═════ DATASET ENTRIES

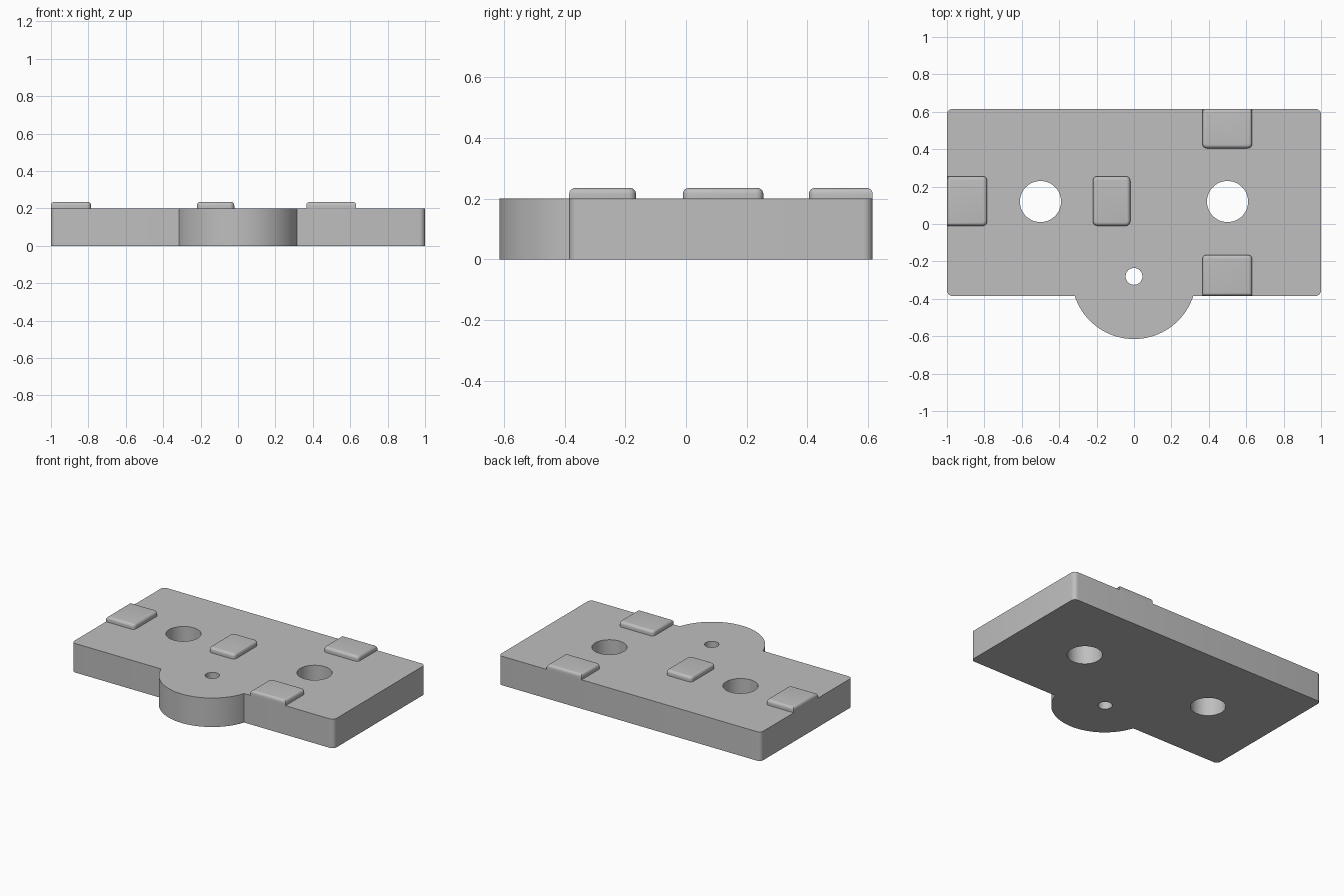
import bpy, bmesh, math

cube = bpy.data.objects.get("Cube")
if cube:
    bpy.data.objects.remove(cube, do_unlink=True)

HEIGHT, PAD_TOP = 0.2, 0.235
FRONT, BACK = -0.385, 0.615
TAB_Y, TAB_R = -0.282, 0.333

grey = bpy.data.materials.new("plain grey")
grey.use_nodes = True
colour = (0.52, 0.52, 0.52, 1)
grey.diffuse_color = colour
grey.node_tree.nodes["Principled BSDF"].inputs["Base Color"].default_value = colour


def add_object(name, bm):
    bmesh.ops.recalc_face_normals(bm, faces=bm.faces)
    mesh = bpy.data.meshes.new(name)
    bm.to_mesh(mesh)
    bm.free()
    mesh.materials.append(grey)
    obj = bpy.data.objects.new(name, mesh)
    bpy.context.collection.objects.link(obj)
    return obj


def smooth(obj):
    bpy.ops.object.select_all(action='DESELECT')
    obj.select_set(True)
    bpy.context.view_layer.objects.active = obj
    bpy.ops.object.shade_smooth_by_angle(angle=math.radians(35))


def arc(cx, cy, r, start, end, steps):
    angles = [math.radians(start + (end - start) * i / steps) for i in range(steps + 1)]
    return [(cx + r * math.cos(a), cy + r * math.sin(a)) for a in angles]


def prism(outline, z0, z1):
    bm = bmesh.new()
    face = bm.faces.new([bm.verts.new((x, y, z0)) for x, y in outline])
    top = bmesh.ops.extrude_face_region(bm, geom=[face])["geom"]
    for v in top:
        if isinstance(v, bmesh.types.BMVert):
            v.co.z = z1
    return bm


# Base plate: rounded rectangle with a round tab at the front
c = 0.03
side = math.degrees(math.asin((FRONT - TAB_Y) / TAB_R))
outline = arc(0, TAB_Y, TAB_R, -180 - side, side, 48)
outline += arc(1 - c, FRONT + c, c, -90, 0, 6)
outline += arc(1 - c, BACK - c, c, 0, 90, 6)
outline += arc(c - 1, BACK - c, c, 90, 180, 6)
outline += arc(c - 1, FRONT + c, c, 180, 270, 6)
plate = add_object("base_plate", prism(outline, 0, HEIGHT))

# Two large through holes and a small one in the tab
for name, x, y, r in (("right_hole", -0.5, 0.12, 0.11),
                      ("left_hole", 0.5, 0.12, 0.11),
                      ("tab_hole", 0, -0.28, 0.045)):
    cutter = add_object(name + "_cutter", prism(arc(x, y, r, 0, 352.5, 47), -0.1, 0.3))
    cutter.hide_render = True
    cutter.hide_set(True)
    cutter.display_type = 'WIRE'
    cut = plate.modifiers.new(name, 'BOOLEAN')
    cut.operation = 'DIFFERENCE'
    cut.solver = 'EXACT'
    cut.object = cutter
bpy.context.view_layer.objects.active = plate
for name in [m.name for m in plate.modifiers]:
    bpy.ops.object.modifier_apply(modifier=name)
for obj in [o for o in bpy.data.objects if o.name.endswith("_cutter")]:
    bpy.data.objects.remove(obj, do_unlink=True)
smooth(plate)


# Raised pads: inner corners and top rims are rounded, plate-edge corners stay square
def pad(name, x0, x1, y0, y1):
    bm = prism([(x0, y0), (x1, y0), (x1, y1), (x0, y1)], HEIGHT, PAD_TOP)

    def on_plate_edge(v):
        return v.co.x < -0.99 or v.co.y < FRONT + 0.01 or v.co.y > BACK - 0.01

    corners = [e for e in bm.edges
               if abs(e.verts[0].co.z - e.verts[1].co.z) > 0.01
               and not on_plate_edge(e.verts[0])]
    bmesh.ops.bevel(bm, geom=corners, offset=0.025, segments=5, profile=0.5,
                    affect='EDGES')
    rim = [e for e in bm.edges if all(v.co.z > PAD_TOP - 0.001 for v in e.verts)]
    bmesh.ops.bevel(bm, geom=rim, offset=0.019, segments=5, profile=0.5,
                    affect='EDGES')
    smooth(add_object(name, bm))


pad("right_edge_pad", -1, -0.785, -0.01, 0.255)
pad("middle_pad", -0.22, -0.02, -0.01, 0.255)
pad("back_pad", 0.365, 0.632, 0.405, BACK)
pad("front_pad", 0.365, 0.632, FRONT, -0.165)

══════════

## EXERCISE REQUIREMENTS
Leave out the pictures and repeat exactly the lines from the first line of the data through the line containing "obj.select_set(True)". Add nothing else.

## YOUR SOLUTION
import bpy, bmesh, math

cube = bpy.data.objects.get("Cube")
if cube:
    bpy.data.objects.remove(cube, do_unlink=True)

HEIGHT, PAD_TOP = 0.2, 0.235
FRONT, BACK = -0.385, 0.615
TAB_Y, TAB_R = -0.282, 0.333

grey = bpy.data.materials.new("plain grey")
grey.use_nodes = True
colour = (0.52, 0.52, 0.52, 1)
grey.diffuse_color = colour
grey.node_tree.nodes["Principled BSDF"].inputs["Base Color"].default_value = colour


def add_object(name, bm):
    bmesh.ops.recalc_face_normals(bm, faces=bm.faces)
    mesh = bpy.data.meshes.new(name)
    bm.to_mesh(mesh)
    bm.free()
    mesh.materials.append(grey)
    obj = bpy.data.objects.new(name, mesh)
    bpy.context.collection.objects.link(obj)
    return obj


def smooth(obj):
    bpy.ops.object.select_all(action='DESELECT')
    obj.select_set(True)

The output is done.